--- Records supplied ---

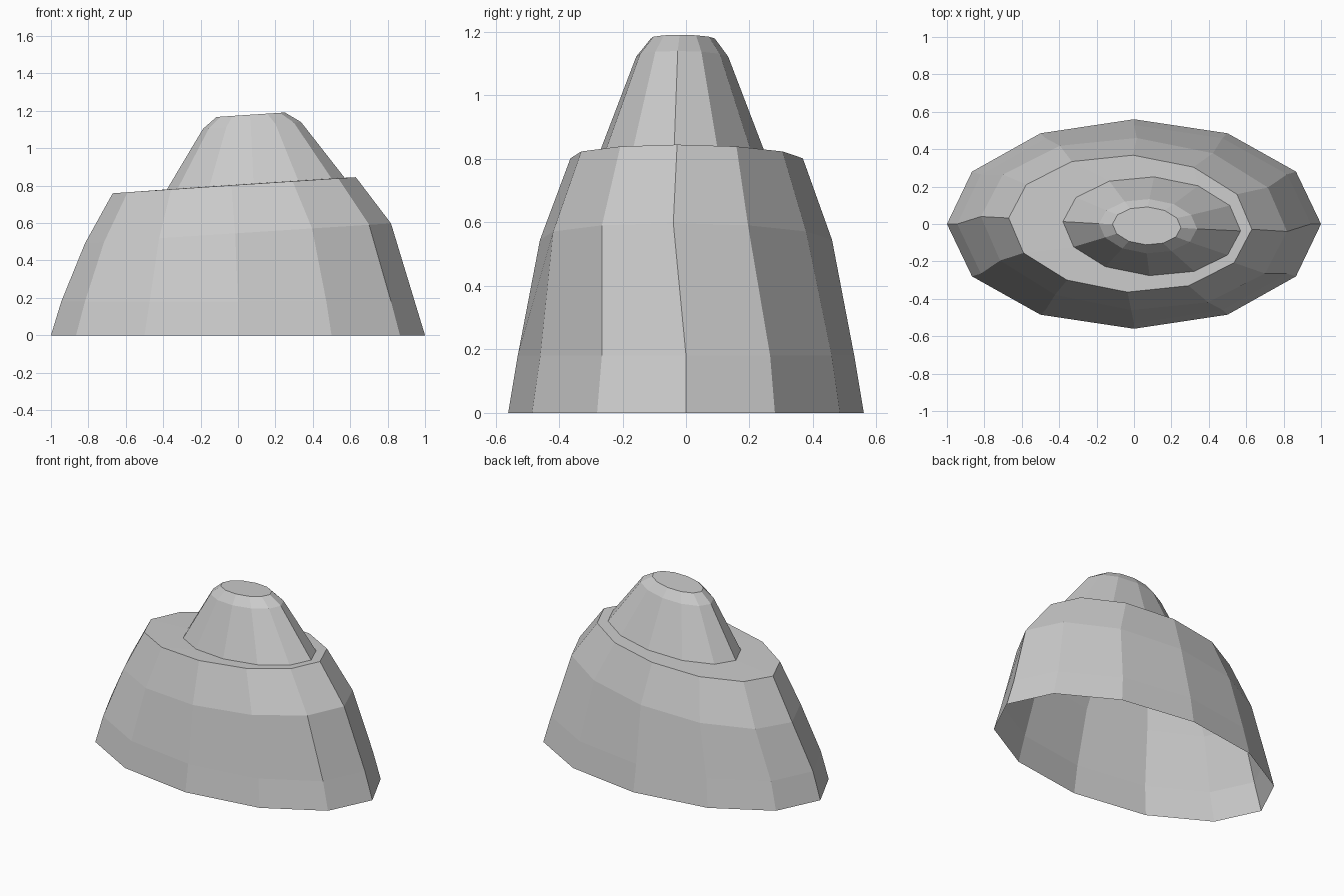
import bpy, bmesh
from math import cos, sin, tau

if "Cube" in bpy.data.objects:
    bpy.data.objects.remove(bpy.data.objects["Cube"])

SIDES = 12

# Each ring: centre, long half-axis, short half-axis (x, y offsets)
RINGS = [
    ((0, 0, 0), (1.0, 0, 0), (0, 0.56, 0)),
    ((0, 0, 0.18), (0.945, 0, 0), (0, 0.53, 0)),
    ((0, 0, 0.545), (0.818, -0.04, 0.053), (0.015, 0.46, 0)),
    ((-0.02, 0.002, 0.802), (0.65, -0.03, 0.043), (0.015, 0.366, 0)),
    ((0.095, -0.012, 0.811), (0.475, -0.025, 0.031), (0.012, 0.264, 0)),
    ((0.075, -0.012, 1.122), (0.262, -0.014, 0.018), (0.007, 0.145, 0)),
    ((0.068, -0.010, 1.179), (0.183, -0.010, 0.012), (0.005, 0.101, 0)),
]


def ring(bm, c, u, v):
    angles = [tau * i / SIDES for i in range(SIDES)]
    return [bm.verts.new([c[k] + u[k] * cos(a) + v[k] * sin(a) for k in range(3)])
            for a in angles]


# Stepped rock mound: tilted oval rings, open underneath, flat cap on top
bm = bmesh.new()
loops = [ring(bm, *r) for r in RINGS]
for low, high in zip(loops, loops[1:]):
    for i in range(SIDES):
        j = (i + 1) % SIDES
        bm.faces.new((low[i], low[j], high[j], high[i]))
bm.faces.new(loops[-1])

mesh = bpy.data.meshes.new("stepped_mound")
bm.to_mesh(mesh)
bm.free()
mound = bpy.data.objects.new("stepped_mound", mesh)
bpy.context.collection.objects.link(mound)
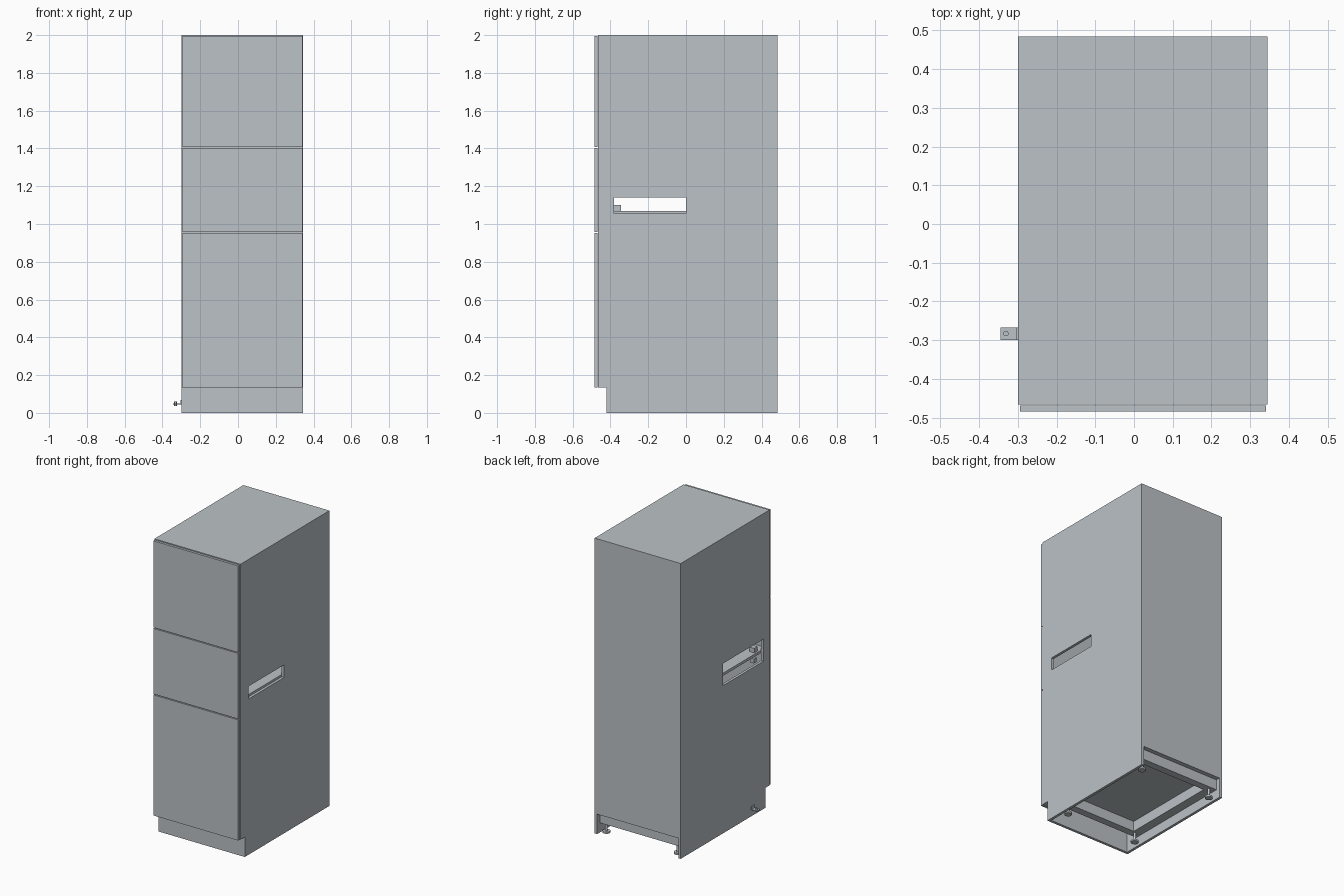
import bpy
import bmesh

cube = bpy.data.objects.get("Cube")
if cube:
    bpy.data.objects.remove(cube, do_unlink=True)

grey = bpy.data.materials.new("cabinet grey")
grey.use_nodes = True
COLOUR = (0.50, 0.54, 0.57, 1)
grey.diffuse_color = COLOUR
grey.node_tree.nodes["Principled BSDF"].inputs["Base Color"].default_value = COLOUR


def finish(name, bm):
    bmesh.ops.recalc_face_normals(bm, faces=bm.faces)
    mesh = bpy.data.meshes.new(name)
    bm.to_mesh(mesh)
    bm.free()
    mesh.materials.append(grey)
    obj = bpy.data.objects.new(name, mesh)
    bpy.context.collection.objects.link(obj)
    return obj


def box(name, xs, ys, zs):
    bm = bmesh.new()
    bmesh.ops.create_cube(bm, size=1)
    for v in bm.verts:
        v.co = [r[0] if c < 0 else r[1] for c, r in zip(v.co, (xs, ys, zs))]
    return finish(name, bm)


def cylinder(name, x, y, zs, radius, sides=20):
    bm = bmesh.new()
    bmesh.ops.create_cone(bm, cap_ends=True, segments=sides, radius1=radius,
                          radius2=radius, depth=zs[1] - zs[0])
    bmesh.ops.translate(bm, verts=bm.verts, vec=(x, y, sum(zs) / 2))
    obj = finish(name, bm)
    for p in obj.data.polygons:
        p.use_smooth = len(p.vertices) == 4
    for e in obj.data.edges:
        a, b = (obj.data.vertices[i].co.z for i in e.vertices)
        e.use_edge_sharp = abs(a - b) < 1e-5
    return obj


LEFT, RIGHT = 0.345, -0.30
FRONT, CARCASS, TOE, BACK = -0.485, -0.466, -0.42, 0.485
TOP, BASE, T = 2.0, 0.135, 0.018


def side_panel(name, x0, slot_y, slot_z):
    # Notched profile, extruded, with a slot cut through
    profile = [(TOE, 0), (BACK, 0), (BACK, TOP), (CARCASS, TOP),
               (CARCASS, BASE), (TOE, BASE)]
    bm = bmesh.new()
    face = bm.faces.new([bm.verts.new((x0, y, z)) for y, z in profile])
    new = bmesh.ops.extrude_face_region(bm, geom=[face])["geom"]
    bmesh.ops.translate(bm, vec=(T, 0, 0),
                        verts=[v for v in new if isinstance(v, bmesh.types.BMVert)])
    obj = finish(name, bm)
    cutter = box("slot_cutter", (x0 - T, x0 + 2 * T), slot_y, slot_z)
    cutter.hide_render = True
    mod = obj.modifiers.new("slot", 'BOOLEAN')
    mod.operation, mod.solver, mod.object = 'DIFFERENCE', 'EXACT', cutter
    bpy.context.view_layer.objects.active = obj
    bpy.ops.object.modifier_apply(modifier=mod.name)
    bpy.data.objects.remove(cutter, do_unlink=True)


# Carcass
side_panel("left_side_panel", LEFT - T, (-0.38, 0), (1.055, 1.14))
side_panel("right_side_panel", RIGHT, (-0.40, 0.03), (1.0, 1.15))
inner = (RIGHT + T, LEFT - T)
box("top_panel", inner, (CARCASS, BACK), (TOP - T, TOP))
box("back_panel", inner, (BACK - T, BACK), (BASE, TOP - T))
box("carcass_front", inner, (CARCASS, CARCASS + T), (BASE, TOP - T))
box("floor_panel", inner, (CARCASS + T, BACK - T), (BASE, BASE + T))
box("plinth", inner, (TOE, TOE + T), (0, BASE))

# Front panels separated by narrow gaps
for name, low, high in (("lower_front", BASE, 0.952),
                        ("middle_front", 0.958, 1.402),
                        ("upper_front", 1.408, 1.995)):
    box(name, (RIGHT + 0.005, LEFT - 0.004), (FRONT, CARCASS - 0.003), (low, high))

# Shelf and catch behind the side slots
box("inner_shelf", inner, (CARCASS + T, BACK - T), (1.052, 1.07))
box("shelf_catch", (-0.27, -0.235), (-0.38, -0.345), (1.07, 1.10))
box("lower_catch", (-0.27, -0.24), (-0.37, -0.34), (1.0, 1.03))

# Base frame under the floor
frame_z = (0.065, BASE)
for name, ys in (("front_base_rail", (-0.315, -0.265)), ("back_base_rail", (0.405, 0.455))):
    box(name, inner, ys, frame_z)
for name, xs in (("right_base_rail", (inner[0], -0.22)), ("left_base_rail", (0.31, inner[1]))):
    box(name, xs, (-0.265, 0.405), frame_z)

# Levelling feet
for end, y in (("front", -0.28), ("back", 0.43)):
    for side, x in (("left", 0.295), ("right", -0.24)):
        cylinder(f"{end}_{side}_foot_pad", x, y, (0, 0.012), 0.024)
        cylinder(f"{end}_{side}_foot_rod", x, y, (0.012, 0.065), 0.008, 12)

# Small bracket low on the right side
bracket_y = (-0.30, -0.267)
box("bracket_plate", (-0.345, RIGHT), bracket_y, (0.044, 0.049))
box("bracket_leg", (RIGHT - 0.005, RIGHT), bracket_y, (0.049, 0.068))
cylinder("bracket_screw", -0.331, -0.283, (0.036, 0.060), 0.007, 12)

---

Word for word, give back each entry from above, but skip any picture.

### Solution for this task
import bpy, bmesh
from math import cos, sin, tau

if "Cube" in bpy.data.objects:
    bpy.data.objects.remove(bpy.data.objects["Cube"])

SIDES = 12

# Each ring: centre, long half-axis, short half-axis (x, y offsets)
RINGS = [
    ((0, 0, 0), (1.0, 0, 0), (0, 0.56, 0)),
    ((0, 0, 0.18), (0.945, 0, 0), (0, 0.53, 0)),
    ((0, 0, 0.545), (0.818, -0.04, 0.053), (0.015, 0.46, 0)),
    ((-0.02, 0.002, 0.802), (0.65, -0.03, 0.043), (0.015, 0.366, 0)),
    ((0.095, -0.012, 0.811), (0.475, -0.025, 0.031), (0.012, 0.264, 0)),
    ((0.075, -0.012, 1.122), (0.262, -0.014, 0.018), (0.007, 0.145, 0)),
    ((0.068, -0.010, 1.179), (0.183, -0.010, 0.012), (0.005, 0.101, 0)),
]


def ring(bm, c, u, v):
    angles = [tau * i / SIDES for i in range(SIDES)]
    return [bm.verts.new([c[k] + u[k] * cos(a) + v[k] * sin(a) for k in range(3)])
            for a in angles]


# Stepped rock mound: tilted oval rings, open underneath, flat cap on top
bm = bmesh.new()
loops = [ring(bm, *r) for r in RINGS]
for low, high in zip(loops, loops[1:]):
    for i in range(SIDES):
        j = (i + 1) % SIDES
        bm.faces.new((low[i], low[j], high[j], high[i]))
bm.faces.new(loops[-1])

mesh = bpy.data.meshes.new("stepped_mound")
bm.to_mesh(mesh)
bm.free()
mound = bpy.data.objects.new("stepped_mound", mesh)
bpy.context.collection.objects.link(mound)
import bpy
import bmesh

cube = bpy.data.objects.get("Cube")
if cube:
    bpy.data.objects.remove(cube, do_unlink=True)

grey = bpy.data.materials.new("cabinet grey")
grey.use_nodes = True
COLOUR = (0.50, 0.54, 0.57, 1)
grey.diffuse_color = COLOUR
grey.node_tree.nodes["Principled BSDF"].inputs["Base Color"].default_value = COLOUR


def finish(name, bm):
    bmesh.ops.recalc_face_normals(bm, faces=bm.faces)
    mesh = bpy.data.meshes.new(name)
    bm.to_mesh(mesh)
    bm.free()
    mesh.materials.append(grey)
    obj = bpy.data.objects.new(name, mesh)
    bpy.context.collection.objects.link(obj)
    return obj


def box(name, xs, ys, zs):
    bm = bmesh.new()
    bmesh.ops.create_cube(bm, size=1)
    for v in bm.verts:
        v.co = [r[0] if c < 0 else r[1] for c, r in zip(v.co, (xs, ys, zs))]
    return finish(name, bm)


def cylinder(name, x, y, zs, radius, sides=20):
    bm = bmesh.new()
    bmesh.ops.create_cone(bm, cap_ends=True, segments=sides, radius1=radius,
                          radius2=radius, depth=zs[1] - zs[0])
    bmesh.ops.translate(bm, verts=bm.verts, vec=(x, y, sum(zs) / 2))
    obj = finish(name, bm)
    for p in obj.data.polygons:
        p.use_smooth = len(p.vertices) == 4
    for e in obj.data.edges:
        a, b = (obj.data.vertices[i].co.z for i in e.vertices)
        e.use_edge_sharp = abs(a - b) < 1e-5
    return obj


LEFT, RIGHT = 0.345, -0.30
FRONT, CARCASS, TOE, BACK = -0.485, -0.466, -0.42, 0.485
TOP, BASE, T = 2.0, 0.135, 0.018


def side_panel(name, x0, slot_y, slot_z):
    # Notched profile, extruded, with a slot cut through
    profile = [(TOE, 0), (BACK, 0), (BACK, TOP), (CARCASS, TOP),
               (CARCASS, BASE), (TOE, BASE)]
    bm = bmesh.new()
    face = bm.faces.new([bm.verts.new((x0, y, z)) for y, z in profile])
    new = bmesh.ops.extrude_face_region(bm, geom=[face])["geom"]
    bmesh.ops.translate(bm, vec=(T, 0, 0),
                        verts=[v for v in new if isinstance(v, bmesh.types.BMVert)])
    obj = finish(name, bm)
    cutter = box("slot_cutter", (x0 - T, x0 + 2 * T), slot_y, slot_z)
    cutter.hide_render = True
    mod = obj.modifiers.new("slot", 'BOOLEAN')
    mod.operation, mod.solver, mod.object = 'DIFFERENCE', 'EXACT', cutter
    bpy.context.view_layer.objects.active = obj
    bpy.ops.object.modifier_apply(modifier=mod.name)
    bpy.data.objects.remove(cutter, do_unlink=True)


# Carcass
side_panel("left_side_panel", LEFT - T, (-0.38, 0), (1.055, 1.14))
side_panel("right_side_panel", RIGHT, (-0.40, 0.03), (1.0, 1.15))
inner = (RIGHT + T, LEFT - T)
box("top_panel", inner, (CARCASS, BACK), (TOP - T, TOP))
box("back_panel", inner, (BACK - T, BACK), (BASE, TOP - T))
box("carcass_front", inner, (CARCASS, CARCASS + T), (BASE, TOP - T))
box("floor_panel", inner, (CARCASS + T, BACK - T), (BASE, BASE + T))
box("plinth", inner, (TOE, TOE + T), (0, BASE))

# Front panels separated by narrow gaps
for name, low, high in (("lower_front", BASE, 0.952),
                        ("middle_front", 0.958, 1.402),
                        ("upper_front", 1.408, 1.995)):
    box(name, (RIGHT + 0.005, LEFT - 0.004), (FRONT, CARCASS - 0.003), (low, high))

# Shelf and catch behind the side slots
box("inner_shelf", inner, (CARCASS + T, BACK - T), (1.052, 1.07))
box("shelf_catch", (-0.27, -0.235), (-0.38, -0.345), (1.07, 1.10))
box("lower_catch", (-0.27, -0.24), (-0.37, -0.34), (1.0, 1.03))

# Base frame under the floor
frame_z = (0.065, BASE)
for name, ys in (("front_base_rail", (-0.315, -0.265)), ("back_base_rail", (0.405, 0.455))):
    box(name, inner, ys, frame_z)
for name, xs in (("right_base_rail", (inner[0], -0.22)), ("left_base_rail", (0.31, inner[1]))):
    box(name, xs, (-0.265, 0.405), frame_z)

# Levelling feet
for end, y in (("front", -0.28), ("back", 0.43)):
    for side, x in (("left", 0.295), ("right", -0.24)):
        cylinder(f"{end}_{side}_foot_pad", x, y, (0, 0.012), 0.024)
        cylinder(f"{end}_{side}_foot_rod", x, y, (0.012, 0.065), 0.008, 12)

# Small bracket low on the right side
bracket_y = (-0.30, -0.267)
box("bracket_plate", (-0.345, RIGHT), bracket_y, (0.044, 0.049))
box("bracket_leg", (RIGHT - 0.005, RIGHT), bracket_y, (0.049, 0.068))
cylinder("bracket_screw", -0.331, -0.283, (0.036, 0.060), 0.007, 12)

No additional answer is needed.